Friday night, Kristaps Porzingis put on a clinic against the Houston Rockets. With no one to match his 7-foot-3 stature, Porzingis notched a 39 point performance as 10 of his 13 made field goals came from inside the perimeter.
It took a late tip-in by Robert Covington and an overtime period for the Rockets to overcome Porzingis’ production in a 153-149 victory.
The Latvian native was the first test for a Rockets team who restarted their quest to a championship relying on small-ball. When the Rockets take to the court again Sunday night, they will meet their most significant hurdle to date — the 54-12 Milwaukee Bucks. Similar to the Mavericks, the Bucks have a skillful big man who can create havoc in the paint, but perhaps one who is ten-times better.
“He [Giannis Antetokounmpo] puts a lot of pressure on you. [The goal] is to not give him anything easy, don’t foul him. And if you can, make him shoot jump shots. That’s why he’s a superstar. That’s why he’s the MVP. He creates problems, and we are going to do everything we can to stop him.” — Mike D’Antoni
Just like he has done all season long before the abrupt shutdown, Giannis Antetokounmpo put on an astonishing performance against the Boston Celtics Friday night. He scored a game-high 37 points — 16 coming in the fourth quarter — to go with 15 rebounds and seven assists in 32 minutes. Antetokounmpo connected on 14 made field goals in the win, as 12 came inside the restricted area, one coming behind the arc.
Living in the paint is The Greek Freak’s bread and butter, and it’s going to be a daunting task for the Rockets to defend. But how does the league’s smallest team intend to keep the most physical specimen from entering his sweet spot?
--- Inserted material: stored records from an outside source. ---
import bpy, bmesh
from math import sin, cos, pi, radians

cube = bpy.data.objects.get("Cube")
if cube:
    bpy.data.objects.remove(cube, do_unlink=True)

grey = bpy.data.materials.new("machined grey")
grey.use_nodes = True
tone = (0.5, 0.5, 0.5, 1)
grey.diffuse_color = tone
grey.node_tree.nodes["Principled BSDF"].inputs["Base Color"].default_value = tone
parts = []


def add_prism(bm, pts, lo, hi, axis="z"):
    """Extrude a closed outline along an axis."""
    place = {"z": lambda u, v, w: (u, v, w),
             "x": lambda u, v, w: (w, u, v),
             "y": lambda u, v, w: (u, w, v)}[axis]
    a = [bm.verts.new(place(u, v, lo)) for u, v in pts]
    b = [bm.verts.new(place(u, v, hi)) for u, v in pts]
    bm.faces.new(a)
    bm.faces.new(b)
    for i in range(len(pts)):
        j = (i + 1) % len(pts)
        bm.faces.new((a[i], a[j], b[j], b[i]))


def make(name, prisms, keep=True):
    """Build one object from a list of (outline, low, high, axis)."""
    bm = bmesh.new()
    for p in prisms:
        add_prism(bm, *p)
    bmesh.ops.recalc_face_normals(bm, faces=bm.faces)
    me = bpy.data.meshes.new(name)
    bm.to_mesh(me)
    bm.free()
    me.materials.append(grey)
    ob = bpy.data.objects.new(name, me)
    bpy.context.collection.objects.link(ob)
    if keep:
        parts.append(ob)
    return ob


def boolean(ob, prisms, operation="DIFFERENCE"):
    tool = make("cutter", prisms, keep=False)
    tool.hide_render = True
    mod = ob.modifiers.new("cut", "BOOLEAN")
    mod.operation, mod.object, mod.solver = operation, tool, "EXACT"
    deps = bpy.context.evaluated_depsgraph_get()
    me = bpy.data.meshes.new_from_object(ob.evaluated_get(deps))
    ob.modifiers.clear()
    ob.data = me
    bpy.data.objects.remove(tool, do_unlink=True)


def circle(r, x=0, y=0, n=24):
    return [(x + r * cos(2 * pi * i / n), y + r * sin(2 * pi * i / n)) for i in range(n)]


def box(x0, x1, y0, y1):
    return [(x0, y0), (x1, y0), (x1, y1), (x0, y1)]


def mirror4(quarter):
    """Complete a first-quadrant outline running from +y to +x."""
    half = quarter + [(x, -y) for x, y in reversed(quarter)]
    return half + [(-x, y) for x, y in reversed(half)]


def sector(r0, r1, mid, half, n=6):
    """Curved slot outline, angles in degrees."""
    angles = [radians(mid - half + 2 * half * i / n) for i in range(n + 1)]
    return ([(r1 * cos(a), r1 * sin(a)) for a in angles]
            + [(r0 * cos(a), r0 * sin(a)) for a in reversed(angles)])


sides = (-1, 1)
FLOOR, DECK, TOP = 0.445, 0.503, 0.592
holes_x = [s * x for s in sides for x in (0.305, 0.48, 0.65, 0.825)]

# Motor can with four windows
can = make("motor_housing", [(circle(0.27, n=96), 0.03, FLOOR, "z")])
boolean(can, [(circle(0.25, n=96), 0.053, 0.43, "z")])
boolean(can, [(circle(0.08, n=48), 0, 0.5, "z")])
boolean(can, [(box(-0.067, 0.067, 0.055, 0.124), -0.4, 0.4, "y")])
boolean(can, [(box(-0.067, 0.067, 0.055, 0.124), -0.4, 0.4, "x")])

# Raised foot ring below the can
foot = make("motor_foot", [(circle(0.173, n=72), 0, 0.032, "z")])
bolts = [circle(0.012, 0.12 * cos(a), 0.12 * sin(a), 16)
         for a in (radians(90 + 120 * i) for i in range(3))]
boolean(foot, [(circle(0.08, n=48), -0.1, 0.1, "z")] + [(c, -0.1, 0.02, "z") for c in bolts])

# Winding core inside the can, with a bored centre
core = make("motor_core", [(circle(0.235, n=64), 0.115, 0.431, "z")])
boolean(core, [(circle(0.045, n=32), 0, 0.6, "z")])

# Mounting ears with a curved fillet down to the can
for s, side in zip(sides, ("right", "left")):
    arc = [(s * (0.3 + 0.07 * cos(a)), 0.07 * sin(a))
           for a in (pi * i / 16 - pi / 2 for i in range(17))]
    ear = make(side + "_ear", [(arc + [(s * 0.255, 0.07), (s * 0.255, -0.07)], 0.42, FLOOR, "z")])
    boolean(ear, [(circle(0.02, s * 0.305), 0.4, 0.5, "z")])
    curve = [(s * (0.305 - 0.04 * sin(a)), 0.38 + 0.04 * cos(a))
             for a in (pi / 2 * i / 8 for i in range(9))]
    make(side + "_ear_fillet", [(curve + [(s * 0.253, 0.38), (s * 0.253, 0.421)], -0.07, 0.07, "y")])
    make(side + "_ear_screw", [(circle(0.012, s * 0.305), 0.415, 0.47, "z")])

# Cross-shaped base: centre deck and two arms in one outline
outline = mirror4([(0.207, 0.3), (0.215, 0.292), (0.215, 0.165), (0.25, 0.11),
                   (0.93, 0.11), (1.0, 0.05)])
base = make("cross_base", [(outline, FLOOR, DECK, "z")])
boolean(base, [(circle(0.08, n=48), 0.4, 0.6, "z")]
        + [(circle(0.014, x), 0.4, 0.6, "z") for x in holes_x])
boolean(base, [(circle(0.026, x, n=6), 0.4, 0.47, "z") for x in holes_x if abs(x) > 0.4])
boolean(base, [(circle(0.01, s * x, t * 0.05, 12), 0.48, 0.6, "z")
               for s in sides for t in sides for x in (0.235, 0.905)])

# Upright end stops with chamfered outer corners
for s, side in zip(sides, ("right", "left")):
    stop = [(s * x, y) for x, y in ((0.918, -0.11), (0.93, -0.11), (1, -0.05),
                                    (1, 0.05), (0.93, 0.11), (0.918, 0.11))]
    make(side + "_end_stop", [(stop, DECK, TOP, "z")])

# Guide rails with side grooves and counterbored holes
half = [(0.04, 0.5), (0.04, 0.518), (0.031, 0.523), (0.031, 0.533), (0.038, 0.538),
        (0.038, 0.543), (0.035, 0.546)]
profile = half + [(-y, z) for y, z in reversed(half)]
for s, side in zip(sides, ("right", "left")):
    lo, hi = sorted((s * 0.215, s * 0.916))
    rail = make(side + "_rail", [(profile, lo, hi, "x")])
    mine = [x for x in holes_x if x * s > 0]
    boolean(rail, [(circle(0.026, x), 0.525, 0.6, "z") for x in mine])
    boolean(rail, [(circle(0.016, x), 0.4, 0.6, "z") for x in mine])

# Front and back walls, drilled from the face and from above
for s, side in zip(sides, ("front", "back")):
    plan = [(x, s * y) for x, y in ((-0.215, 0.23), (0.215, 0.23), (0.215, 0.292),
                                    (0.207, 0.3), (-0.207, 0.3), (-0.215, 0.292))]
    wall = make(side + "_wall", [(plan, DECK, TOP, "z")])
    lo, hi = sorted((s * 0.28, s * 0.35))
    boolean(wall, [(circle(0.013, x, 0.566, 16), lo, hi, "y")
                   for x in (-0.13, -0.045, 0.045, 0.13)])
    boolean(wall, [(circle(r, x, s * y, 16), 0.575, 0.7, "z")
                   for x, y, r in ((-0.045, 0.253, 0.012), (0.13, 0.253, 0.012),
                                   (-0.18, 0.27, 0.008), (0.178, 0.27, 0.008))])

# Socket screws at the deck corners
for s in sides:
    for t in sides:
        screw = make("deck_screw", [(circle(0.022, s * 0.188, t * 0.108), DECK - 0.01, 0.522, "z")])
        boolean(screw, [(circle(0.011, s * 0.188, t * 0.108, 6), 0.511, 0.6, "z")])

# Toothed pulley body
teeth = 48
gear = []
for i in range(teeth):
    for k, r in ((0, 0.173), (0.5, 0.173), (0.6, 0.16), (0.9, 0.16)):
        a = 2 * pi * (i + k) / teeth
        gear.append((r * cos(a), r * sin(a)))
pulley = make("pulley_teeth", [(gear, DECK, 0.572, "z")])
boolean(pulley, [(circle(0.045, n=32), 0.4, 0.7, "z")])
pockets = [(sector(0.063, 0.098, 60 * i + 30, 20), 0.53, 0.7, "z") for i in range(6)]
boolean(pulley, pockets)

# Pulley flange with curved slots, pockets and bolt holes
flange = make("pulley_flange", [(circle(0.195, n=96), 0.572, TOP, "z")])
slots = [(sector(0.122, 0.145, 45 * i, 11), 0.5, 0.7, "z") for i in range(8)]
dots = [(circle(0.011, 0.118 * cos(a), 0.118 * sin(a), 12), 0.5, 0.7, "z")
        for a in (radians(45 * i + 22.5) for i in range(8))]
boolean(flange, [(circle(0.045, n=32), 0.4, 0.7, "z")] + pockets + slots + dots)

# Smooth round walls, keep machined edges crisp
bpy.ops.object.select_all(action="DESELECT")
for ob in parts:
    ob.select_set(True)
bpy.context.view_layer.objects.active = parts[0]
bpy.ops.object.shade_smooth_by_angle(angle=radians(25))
P.J. Tucker says having enough bodies to help collapse the lane and recover in time to avoid an open three-point shot will be the main points of emphasis.
For Tucker, making the necessary defensive adjustments for Antetokounmpo is comparable when preparing for LeBron James.
“There unique ability to get to the basket at will is the hardest part when trying to keep them out of the paint. [The goal] is to try and make them take tough pull up shots. When they have shooters, you can’t be on the elbows too much for the help, so you gotta have players who can stay out on the shooters. It makes it really hard.” — P.J. Tucker
Opening night in October marked the last time the Rockets squared off against Antetokounmpo and the Bucks. The reigning MVP scored 36 points on 14 made baskets, but five came from outside the restricted area as he led Milwaukee to a 117-111 win.
With the addition of better perimeter defenders this time around (Robert Covington, Jeff Green and DeMarre Carroll), perhaps forcing Antetokounmpo into taking five fewer shots from around the basket is enough to turn a six-point swing into the Rockets favor. A six-point swing James Harden would gladly take given his one-on-one interview with Rachel Nichols in February.
“I wish I could be 7-feet and just run and dunk — that takes no skills at all. I actually have to learn how to play basketball and have skills. You know?” — Harden via ESPN The Jump.